Sensus fidei, also called sensus fidelium is, according to the Catechism of the Catholic Church, "the supernatural appreciation of faith on the part of the whole people, when, from the bishops to the last of the faithful, they manifest a universal consent in matters of faith and morals." Quoting the document Lumen gentium of the Second Vatican Council, the Catechism adds: "By this appreciation of the faith, aroused and sustained by the Spirit of truth, the People of God, guided by the sacred teaching authority,... receives... the faith, once for all delivered to the saints. ...The People unfailingly adheres to this faith, penetrates it more deeply with right judgment, and applies it more fully in daily life." The foundation of this can be found in Jesus' saying in Mt 16:18 that "the gates of Hell will not prevail against it," where "it" refers to the "Church", that is, the Lord's people that carries forward the living tradition of essential beliefs throughout history, with the Bishops overseeing that this tradition does not pursue the way of error.
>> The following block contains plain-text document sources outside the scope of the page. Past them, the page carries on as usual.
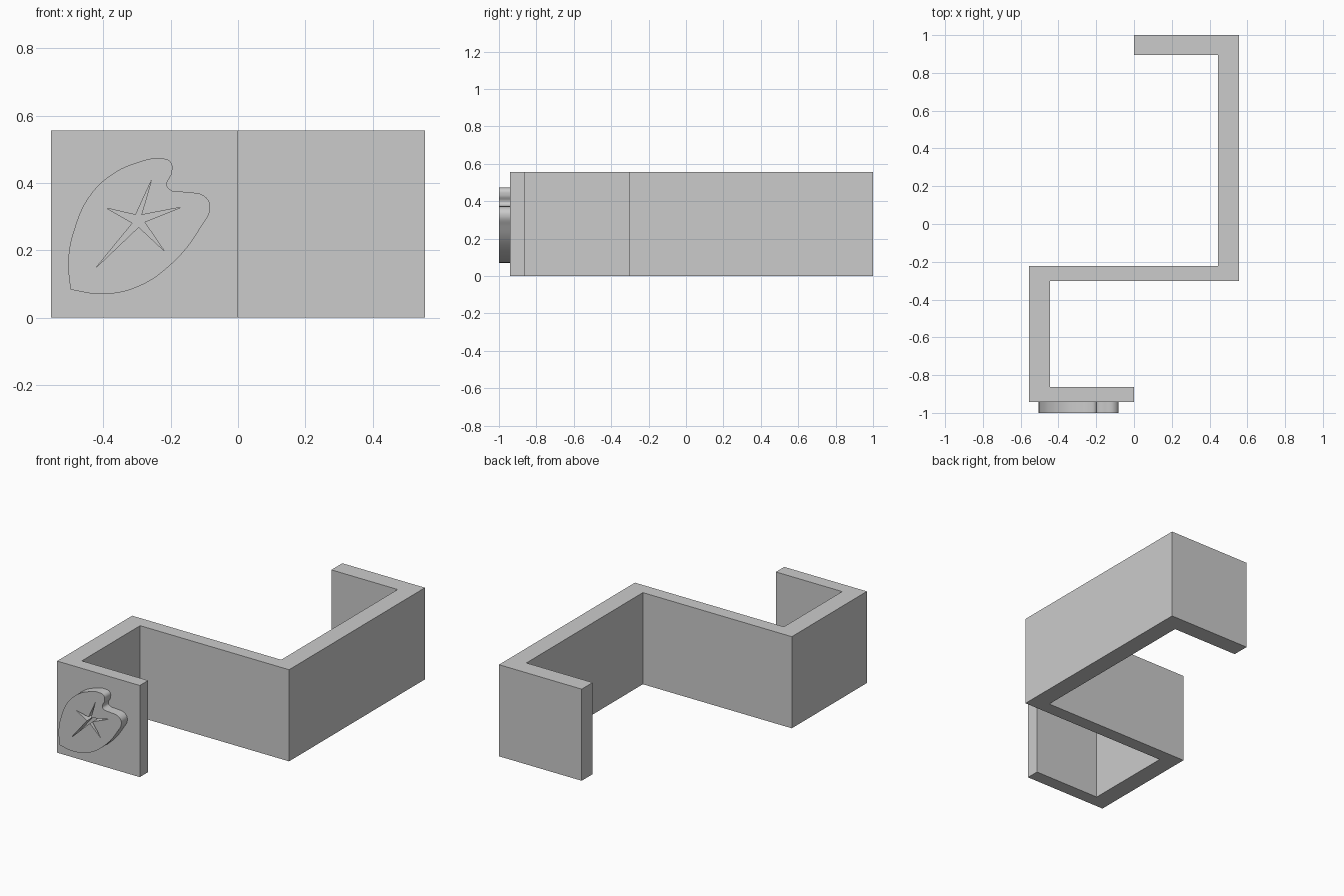
import bpy, bmesh, math

cube = bpy.data.objects.get("Cube")
if cube:
    bpy.data.objects.remove(cube, do_unlink=True)

grey = bpy.data.materials.new("plain grey")
grey.use_nodes = True
colour = (0.6, 0.6, 0.6, 1)
grey.diffuse_color = colour
grey.node_tree.nodes["Principled BSDF"].inputs["Base Color"].default_value = colour

HEIGHT = 0.556
FRONT, PLATE = -1.0, -0.942   # emblem face and front plate face


def link(name, data):
    obj = bpy.data.objects.new(name, data)
    bpy.context.collection.objects.link(obj)
    data.materials.append(grey)
    return obj


# S-shaped hook: one bent strip profile raised to full height
outer, inner = 0.555, 0.445
profile = [(0, 1), (outer, 1), (outer, -0.303), (-inner, -0.303),
           (-inner, -0.862), (0, -0.862), (0, PLATE), (-outer, PLATE),
           (-outer, -0.222), (inner, -0.222), (inner, 0.895), (0, 0.895)]
bm = bmesh.new()
base = bm.faces.new([bm.verts.new((x, y, 0)) for x, y in profile])
top = bmesh.ops.extrude_face_region(bm, geom=[base])["geom"]
bmesh.ops.translate(bm, vec=(0, 0, HEIGHT),
                    verts=[v for v in top if isinstance(v, bmesh.types.BMVert)])
bmesh.ops.recalc_face_normals(bm, faces=bm.faces[:])
mesh = bpy.data.meshes.new("s_hook")
bm.to_mesh(mesh)
bm.free()
link("s_hook", mesh)

# Raised leaf emblem with a star cut through it
leaf = [(-.498, .083), (-.405, .07), (-.304, .089), (-.2, .157), (-.112, .266),
        (-.083, .33), (-.1, .361), (-.157, .373), (-.2, .379), (-.211, .393),
        (-.196, .432), (-.2, .462), (-.23, .473), (-.304, .459), (-.378, .423),
        (-.443, .358), (-.487, .26), (-.504, .172)]
star = [(-.257, .408), (-.287, .305), (-.168, .328), (-.278, .284),
        (-.219, .198), (-.295, .269), (-.422, .148), (-.313, .281),
        (-.39, .325), (-.304, .305)]
curve = bpy.data.curves.new("leaf_emblem", "CURVE")
curve.dimensions = "2D"
curve.fill_mode = "BOTH"
curve.resolution_u = 8
curve.extrude = (PLATE - FRONT) / 2


def add_spline(points, corners):
    spline = curve.splines.new("BEZIER")
    spline.bezier_points.add(len(points) - 1)
    spline.use_cyclic_u = True
    for i, (point, (x, z)) in enumerate(zip(spline.bezier_points, points)):
        point.co = (x, z, 0)
        kind = "VECTOR" if i in corners else "AUTO"
        point.handle_left_type = point.handle_right_type = kind
    return spline


add_spline(leaf, {0})
add_spline(star, range(len(star))).resolution_u = 1
emblem = link("leaf_emblem", curve)
emblem.location.y = (FRONT + PLATE) / 2
emblem.rotation_euler.x = math.pi / 2

bpy.ops.object.select_all(action="DESELECT")
emblem.select_set(True)
bpy.context.view_layer.objects.active = emblem
bpy.ops.object.convert(target="MESH")
emblem = bpy.context.view_layer.objects.active
bm = bmesh.new()
bm.from_mesh(emblem.data)
bmesh.ops.remove_doubles(bm, verts=bm.verts[:], dist=0.0001)
bmesh.ops.recalc_face_normals(bm, faces=bm.faces[:])
bm.to_mesh(emblem.data)
bm.free()
bpy.ops.object.shade_smooth_by_angle(angle=math.radians(30))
Mariological papal documents have been a major force that has shaped Roman Catholic Mariology over the centuries. Mariology is developed by theologians on the basis not only of Scripture and Tradition but also of the sensus fidei of the faithful as a whole, "from the bishops to the last of the faithful", and papal documents have recorded those developments, defining Marian dogmas, spreading doctrines and encouraging devotions within the Catholic Church.
The 1983 Code of Canon Law, also called the Johanno-Pauline Code, is the "fundamental body of ecclesiastical laws for the Latin Church". It is the second and current comprehensive codification of canonical legislation for the Latin Church sui iuris of the Catholic Church. It was promulgated on 25 January 1983 by John Paul II and took legal effect on the First Sunday of Advent 1983. It replaced the 1917 Code of Canon Law which had been promulgated by Benedict XV on 27 May 1917.
Pope Paul VI's reform of the Roman Curia was accomplished through a series of decrees beginning in 1964, principally through the apostolic constitution Regimini Ecclesiae universae issued on 15 August 1967.
The deposit of faith is the body of revealed truth in the scriptures and sacred tradition proposed by the Roman Catholic Church for the belief of the faithful. The phrase has a similar use in the US Episcopal Church.
In the Catholic Church, the Synod of Bishops, considered as an advisory body for the pope, is one of the ways in which the bishops render cooperative assistance to him in exercising his office. It is described in the 1983 Code of Canon Law as "a group of bishops who have been chosen from different regions of the world and meet at fixed times to foster closer unity between the Roman Pontiff and bishops, to assist the Roman Pontiff with their counsel in the preservation and growth of faith and morals and in the observance and strengthening of ecclesiastical discipline, and to consider questions pertaining to the activity of the Church in the world."
Catholic ecclesiology is the theological study of the Catholic Church, its nature and organization, as described in revelation or in philosophy. Such study shows a progressive development over time. Here the focus is on the time leading into and since the Second Vatican Council (1962–1965).
Christus vivit is a post-synodal apostolic exhortation of Pope Francis, written in response to the Fifteenth Ordinary General Assembly of the Synod of Bishops, on young people, faith and vocational discernment, held from 3 to 28 October 2018.
Going back to the early years, the first 'big' text I worked on was the social encyclical Centesimus annus. And then the Ut unum sint on ecumenicalism, the moral encyclical Veritatis splendor, and the Fides et ratio… also the Catechism of the Catholic Church